Extracted from dried and ground yellow split peas, pea protein is showing up in everything from sports supplements, smoothies and protein bars, to meat alternatives and yogurt. General Mills uses it in its Lärabar and Cascadian Farms brands, UK bakery giant Warburton’s recently added pea protein to sliced bread, and it is even possible to buy ‘pea milk’.

Beyond Meat produces a vegetarian burger based on pea protein that looks, sizzles and even ‘bleeds’ like a beef burger, thanks to beetroot juice. Even meat firms are paying attention, as Tyson Foods — the nation’s biggest meat producer — has bought a 5% stake in the company. In meat products themselves, companies are adding pea protein to cut fat content and improve texture.

The appeal for consumers is that pea protein is a non-allergenic, non-GMO and environmentally friendly ingredient — especially when compared to other commonly used protein sources like soy and whey. While whey protein is the most popular fortification product on the market, more consumers are considering plant-based protein sources for their health and environmental benefits.

The list of health benefits for pea protein is long. It is cholesterol-free, helps with satiety and blood pressure, and lowers triglycerides and cholesterol. For elderly or ill consumers, it is more easily digested than animal-derived proteins. Major pea protein supplier Roquette has also done research that suggests it is just as effective as whey for enhancing muscle mass gain during weight training.

All of this adds up to a booming market. According to Mintel, the number of new products containing pea protein grew by 195% from 2013 to 2016.

Roquette is banking on rising demand for pea protein in a big way, and recently announced a CA$400 million ($321 million) investment to build the world’s largest pea protein factory in Manitoba, Canada, as well as an additional €40 million ($47 million) for its French pea processing site. By 2019, the company expects the two facilities to have a combined capacity of 250,000 tons a year, placing it at the heart of two of the world’s biggest regions for pea protein ingredients — North America and Europe — as well as the world’s biggest pea supply. Canada provides 30% of the global pea protein total.

Roquette has seen growing demand for protein-fortified products. Meat substitute products grow rapidly as more consumers become interested in vegetarian options.

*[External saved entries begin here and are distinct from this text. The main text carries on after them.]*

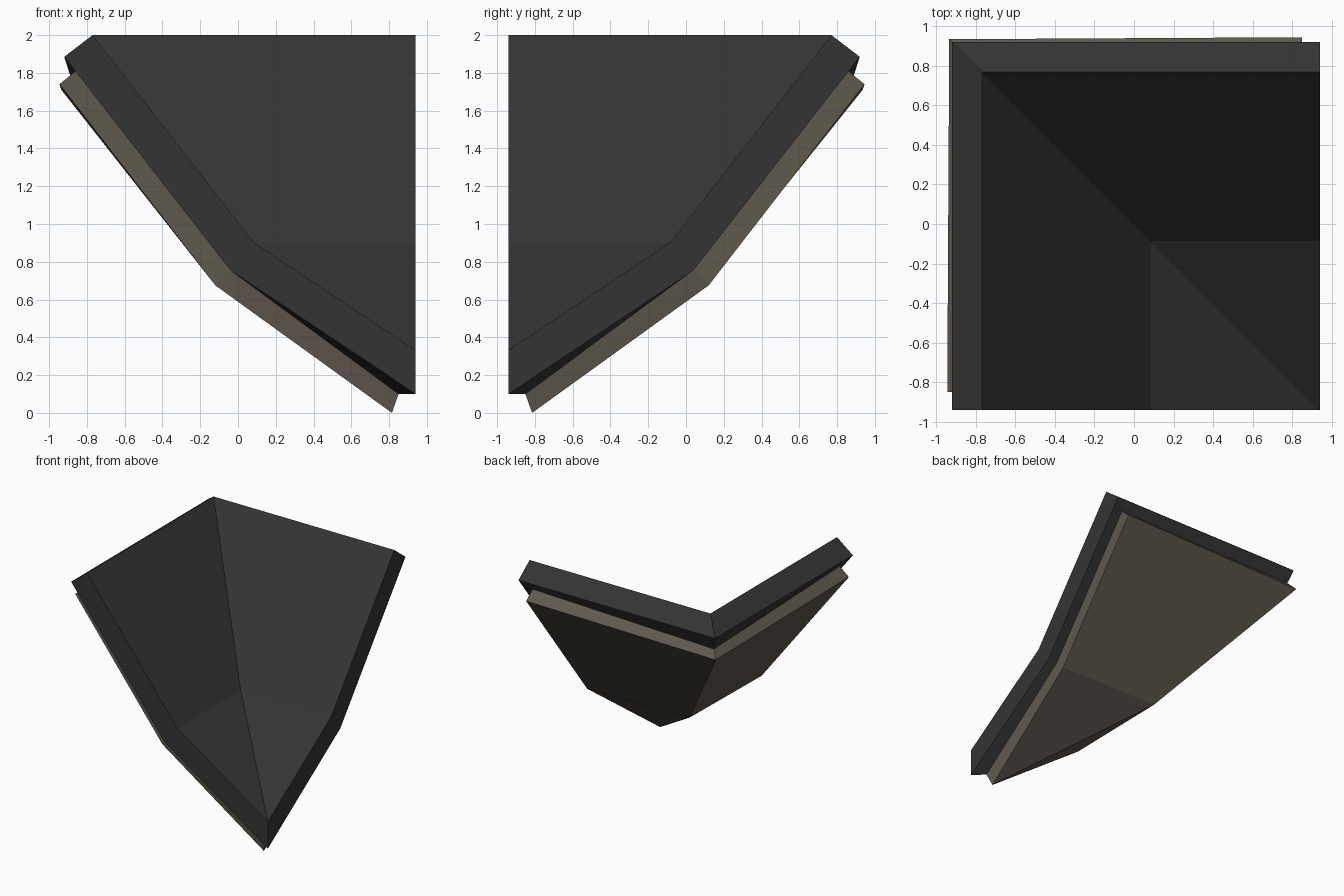
import bpy
import bmesh

default_cube = bpy.data.objects.get("Cube")
if default_cube:
    bpy.data.objects.remove(default_cube)


def make_material(name, colour):
    material = bpy.data.materials.new(name)
    material.use_nodes = True
    material.diffuse_color = (*colour, 1)
    shader = next(n for n in material.node_tree.nodes if n.type == "BSDF_PRINCIPLED")
    shader.inputs["Base Color"].default_value = (*colour, 1)
    shader.inputs["Roughness"].default_value = 0.9
    return material


def make_ring(end_y, profile, diagonal=None):
    """One layer outline of an arm: open end points, then mitre points.
    Profiles are (x, z) pairs from the high edge down to the low corner."""
    end = [(x, end_y, z) for x, z in profile]
    mitre = [(x, -x, z) for x, z in (diagonal or profile[:2])]
    low_x, low_z = profile[2]
    end[2] = (low_x, -low_x, low_z)
    return end, mitre


def cap(ring):
    """Steep and shallow slope of one arm, facing up."""
    (e0, e1, e2), (m0, m1) = ring
    return [(e0, e1, m1, m0), (e1, e2, m1)]


def sides(upper, lower):
    """Band joining two rings along the top edge and the open end."""
    a = [upper[1][0], *upper[0]]
    b = [lower[1][0], *lower[0]]
    return [(b[i], b[i + 1], a[i + 1], a[i]) for i in range(len(a) - 1)]


def build_part(name, faces, material):
    """Build one arm and its reflection across the mitre."""
    bm = bmesh.new()
    for face in faces:
        bm.faces.new([bm.verts.new(p) for p in face])
        bm.faces.new([bm.verts.new((-y, -x, z)) for x, y, z in reversed(face)])
    bmesh.ops.remove_doubles(bm, verts=bm.verts, dist=0.0005)
    mesh = bpy.data.meshes.new(name)
    bm.to_mesh(mesh)
    bm.free()
    mesh.materials.append(material)
    part = bpy.data.objects.new(name, mesh)
    bpy.context.collection.objects.link(part)
    return part


charcoal = make_material("charcoal", (0.034, 0.034, 0.034))
weathered_wood = make_material("weathered wood", (0.117, 0.100, 0.076))

# Outlines from the covering's upper face down to the lining's underside
top = make_ring(-0.94, [(-0.77, 2.0), (0.085, 0.9), (0.94, 0.33)])
eave = make_ring(-0.94, [(-0.92, 1.885), (-0.04, 0.755), (0.94, 0.10)])
joint = make_ring(-0.85, [(-0.86, 1.81), (-0.04, 0.755), (0.85, 0.10)],
                  [(-0.883, 1.77), (-0.05, 0.735)])
underside = make_ring(-0.85, [(-0.945, 1.74), (-0.12, 0.675), (0.815, 0.0)],
                      [(-0.935, 1.71), (-0.115, 0.685)])

# Dark valley covering with its recessed lower rim
build_part("roof_covering", cap(top) + sides(top, eave) + sides(eave, joint), charcoal)

# Wooden lining beneath the covering
lining_bottom = [tuple(reversed(face)) for face in cap(underside)]
build_part("roof_lining", sides(joint, underside) + lining_bottom, weathered_wood)
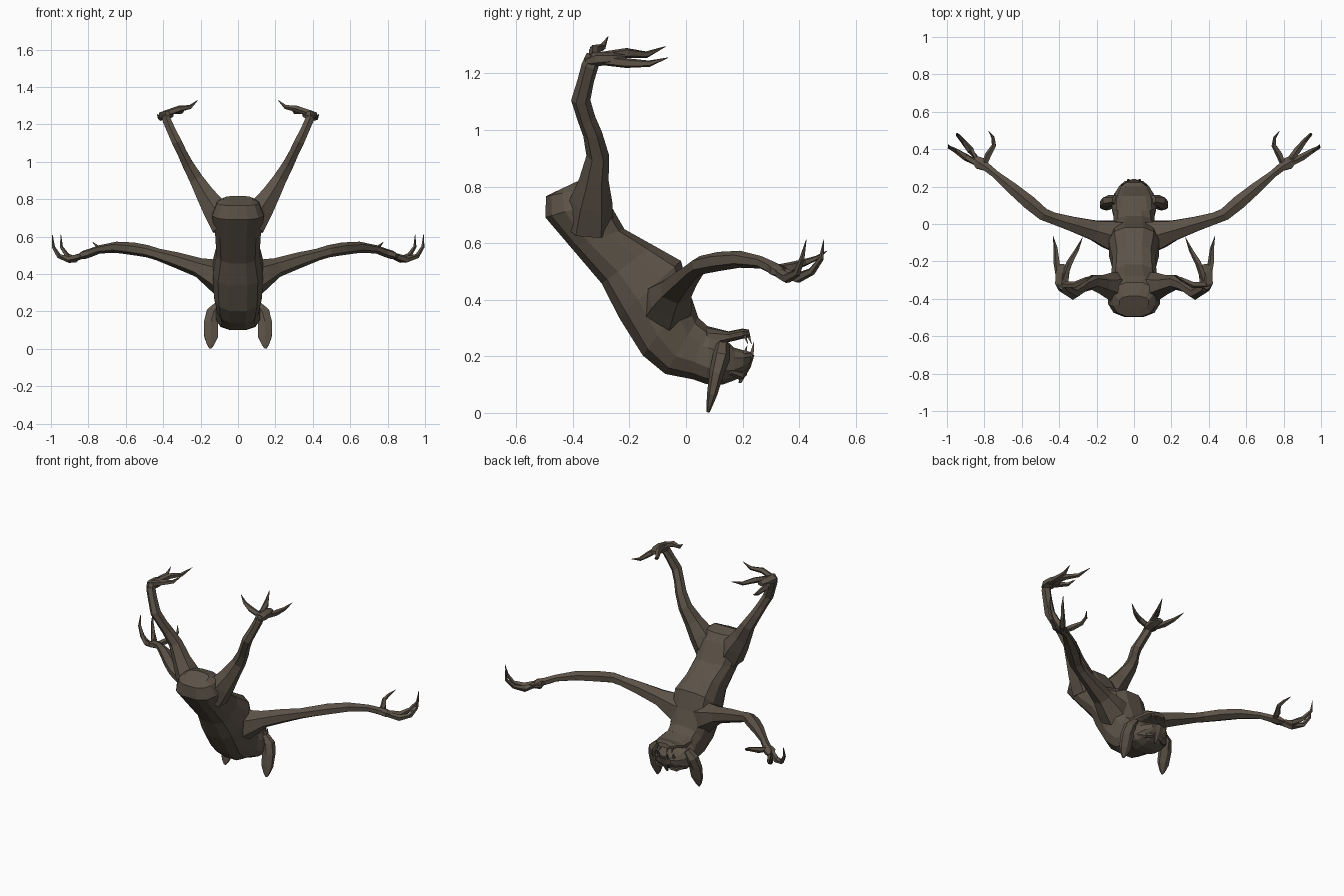
import bpy, bmesh, math
from mathutils import Vector as V

hide = bpy.data.materials.new("dark brown hide")
hide.diffuse_color = (0.107, 0.086, 0.064, 1)


def loft(name, rings):
    """Skin a list of closed rings (lists of vectors) and cap both ends."""
    bm = bmesh.new()
    rows = [[bm.verts.new(p) for p in r] for r in rings]
    n = len(rows[0])
    for a, b in zip(rows, rows[1:]):
        for i in range(n):
            j = (i + 1) % n
            bm.faces.new((a[i], a[j], b[j], b[i]))
    bm.faces.new(rows[0])
    bm.faces.new(rows[-1])
    bmesh.ops.recalc_face_normals(bm, faces=bm.faces)
    me = bpy.data.meshes.new(name)
    bm.to_mesh(me)
    bm.free()
    me.materials.append(hide)
    ob = bpy.data.objects.new(name, me)
    bpy.context.collection.objects.link(ob)
    return ob


def ring(c, u, v, n=10, boxy=0.8):
    """Rounded section with half axes u and v."""
    out = []
    for i in range(n):
        a = 2 * math.pi * (i + 0.5) / n
        ca, sa = math.cos(a), math.sin(a)
        out.append(c + u * math.copysign(abs(ca) ** boxy, ca)
                   + v * math.copysign(abs(sa) ** boxy, sa))
    return out


def body(name, sections, n=12, boxy=0.75):
    """Sections: back y, z, belly y, z, half width."""
    rings = []
    for y0, z0, y1, z1, w in sections:
        a, b = V((0, y0, z0)), V((0, y1, z1))
        rings.append(ring((a + b) / 2, V((w, 0, 0)), (b - a) / 2, n, boxy))
    return loft(name, rings)


def tube(name, pts, ref, side, n=6):
    """Points: x, y, z, radius across, radius along ref. Mirrored by side."""
    c = [V((p[0] * side, p[1], p[2])) for p in pts]
    rings = []
    for i, p in enumerate(pts):
        d = (c[min(i + 1, len(c) - 1)] - c[max(i - 1, 0)]).normalized()
        u = d.cross(V(ref)).normalized()
        rings.append(ring(c[i], u * p[3], u.cross(d) * p[4], n, 1))
    return loft(name, rings)


def digit(name, pts, r, ref, side):
    """Thin finger ending in a pointed claw."""
    k = [1.0, 1.15, 0.8, 0.55, 0.06] if len(pts) == 5 else [1, 1, 0.65, 0.06]
    tube(name, [(*p, r * f, r * f) for p, f in zip(pts, k)], ref, side, 5)


# torso, pelvis at the top, running down to the neck
body("torso", [
    (-0.455, 0.785, -0.385, 0.818, 0.08),
    (-0.497, 0.765, -0.31, 0.80, 0.115),
    (-0.50, 0.69, -0.275, 0.755, 0.142),
    (-0.41, 0.585, -0.215, 0.65, 0.125),
    (-0.30, 0.455, -0.115, 0.595, 0.118),
    (-0.24, 0.335, -0.015, 0.54, 0.138),
    (-0.155, 0.20, 0.015, 0.43, 0.132),
    (-0.075, 0.135, 0.045, 0.34, 0.115),
    (0.03, 0.115, 0.08, 0.305, 0.11)])

# upside down skull and jaw, facing +y
body("skull", [
    (0.0, 0.125, 0.05, 0.31, 0.105),
    (0.07, 0.10, 0.085, 0.29, 0.122),
    (0.13, 0.098, 0.135, 0.265, 0.12),
    (0.175, 0.115, 0.17, 0.232, 0.10),
    (0.20, 0.135, 0.205, 0.222, 0.082),
    (0.225, 0.165, 0.232, 0.215, 0.05)])
body("jaw", [
    (0.08, 0.22, 0.07, 0.308, 0.10),
    (0.15, 0.25, 0.15, 0.288, 0.095),
    (0.20, 0.262, 0.20, 0.298, 0.072),
    (0.228, 0.268, 0.222, 0.294, 0.04)], 10)
body("nose_leaf", [
    (0.205, 0.20, 0.242, 0.205, 0.03),
    (0.20, 0.165, 0.228, 0.16, 0.026),
    (0.185, 0.105, 0.195, 0.105, 0.006)], 6)

for s, tag in ((-1, "left"), (1, "right")):
    # ears: flattened leaves pointing down
    tube(tag + "_ear", [
        (0.10, 0.13, 0.24, 0.022, 0.025),
        (0.132, 0.125, 0.195, 0.042, 0.032),
        (0.144, 0.108, 0.14, 0.044, 0.026),
        (0.144, 0.092, 0.065, 0.042, 0.018),
        (0.147, 0.082, 0.022, 0.022, 0.010),
        (0.148, 0.078, 0.002, 0.006, 0.005)], (0, 1, 0), s)
    # brow, eye and teeth
    tube(tag + "_brow", [(0.03, 0.205, 0.14, 0.012, 0.014),
                         (0.065, 0.19, 0.132, 0.02, 0.016),
                         (0.10, 0.155, 0.145, 0.01, 0.01)], (0, 0, 1), s)
    for k, (x, y, z, tip) in enumerate((
            (0.03, 0.232, 0.205, 0.25), (0.06, 0.208, 0.21, 0.238))):
        tube(f"{tag}_upper_fang_{k}", [(x, y, z, 0.010, 0.010),
             (x, y + 0.008, tip, 0.001, 0.001)], (0, 1, 0), s, 4)
    for k, (x, y) in enumerate(((0.025, 0.22), (0.052, 0.207))):
        tube(f"{tag}_lower_fang_{k}", [(x, y, 0.275, 0.008, 0.008),
             (x, y + 0.012, 0.243, 0.001, 0.001)], (0, 1, 0), s, 4)

    # arm from the chest to the wrist and palm
    tube(tag + "_arm", [
        (0.06, -0.075, 0.37, 0.10, 0.11),
        (0.14, -0.055, 0.405, 0.085, 0.078),
        (0.21, -0.035, 0.435, 0.062, 0.052),
        (0.33, 0.0, 0.475, 0.045, 0.042),
        (0.43, 0.03, 0.505, 0.036, 0.032),
        (0.485, 0.052, 0.522, 0.038, 0.033),
        (0.56, 0.115, 0.535, 0.043, 0.034),
        (0.65, 0.19, 0.543, 0.036, 0.030),
        (0.74, 0.265, 0.532, 0.023, 0.022),
        (0.79, 0.305, 0.513, 0.026, 0.023),
        (0.825, 0.325, 0.502, 0.038, 0.023),
        (0.85, 0.345, 0.492, 0.026, 0.014)], (0, 0, 1), s)
    digit(tag + "_outer_finger", [
        (0.82, 0.315, 0.502), (0.90, 0.358, 0.477), (0.957, 0.393, 0.495),
        (0.988, 0.41, 0.545), (0.992, 0.425, 0.612)], 0.017, (0.5, -0.8, 0.1), s)
    digit(tag + "_inner_finger", [
        (0.82, 0.325, 0.502), (0.875, 0.395, 0.477), (0.915, 0.445, 0.50),
        (0.945, 0.478, 0.545), (0.947, 0.487, 0.612)], 0.017, (0.5, -0.8, 0.1), s)
    digit(tag + "_thumb", [
        (0.80, 0.315, 0.507), (0.778, 0.37, 0.515), (0.748, 0.42, 0.532),
        (0.753, 0.462, 0.547), (0.778, 0.497, 0.572)], 0.016, (0, 0, 1), s)

    # leg rising from the pelvis to the ankle
    tube(tag + "_leg", [
        (0.07, -0.345, 0.66, 0.085, 0.09),
        (0.125, -0.335, 0.75, 0.075, 0.075),
        (0.175, -0.325, 0.825, 0.057, 0.052),
        (0.225, -0.312, 0.91, 0.042, 0.040),
        (0.268, -0.33, 0.985, 0.034, 0.034),
        (0.295, -0.352, 1.04, 0.030, 0.032),
        (0.327, -0.372, 1.105, 0.030, 0.034),
        (0.36, -0.354, 1.175, 0.027, 0.029),
        (0.382, -0.34, 1.225, 0.026, 0.030),
        (0.387, -0.325, 1.262, 0.022, 0.028)], (0, 1, 0), s)
    # foot and three toes pointing to +y
    tube(tag + "_foot", [
        (0.388, -0.355, 1.24, 0.018, 0.014),
        (0.387, -0.32, 1.25, 0.040, 0.026),
        (0.382, -0.26, 1.253, 0.042, 0.021),
        (0.38, -0.215, 1.253, 0.022, 0.012)], (0, 0, 1), s)
    digit(tag + "_outer_toe", [
        (0.395, -0.31, 1.248), (0.412, -0.21, 1.236), (0.418, -0.13, 1.234),
        (0.433, -0.064, 1.255)], 0.018, (0, 0, 1), s)
    digit(tag + "_inner_toe", [
        (0.375, -0.30, 1.258), (0.345, -0.21, 1.272), (0.305, -0.14, 1.266),
        (0.275, -0.072, 1.295)], 0.018, (0, 0, 1), s)
    digit(tag + "_rear_toe", [
        (0.385, -0.325, 1.258), (0.315, -0.325, 1.283), (0.255, -0.295, 1.293),
        (0.214, -0.275, 1.33)], 0.018, (0, 0, 1), s)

Part of peas’ appeal is the claims food companies can make on-pack — including gluten-free, non-GMO, kosher and vegan. Unlike soy, whey or casein, pea protein is not considered to be a major allergen, meaning foods and drinks containing the ingredient can make low/no/reduced allergen claims.

Pea protein does have potential downsides, particularly when it comes to protein quality.

Soy and animal-derived proteins are considered “complete” because they contain all nine essential amino acids — those not made by the body. Protein from peas is “incomplete,” meaning it is low in certain amino acids.

While this may give some athletes pause, it is unlikely to be a problem, according to Melissa Majumdar, registered dietitian and spokesperson for the Academy of Nutrition and Dietetics.

As long as someone is not relying on pea protein for their only source of protein, they will likely meet their amino acid and therefore protein needs,” she told Food Dive.

If all essential amino acids are not available or are only available in limited amounts, the body must get them from another source to perform functions in the body needing protein. In other words, amino acids are the protein puzzle pieces and the puzzle is not complete with a missing piece.”

She explained that pea protein bioavailability is at 69%. Whey is 99% and soy is 95% to 98%. Apart from its limiting amino acids, bioavailability also is affected by chemicals that inhibit nutritional availability, including tannins and lectin.

On the other hand, pea protein can be a less expensive form of protein than animal protein,” Majumdar said. “Pea protein is not as common of an allergy as whey and soy and as long as the limiting acids are replaced or complemented, pea protein can be a quality protein source.”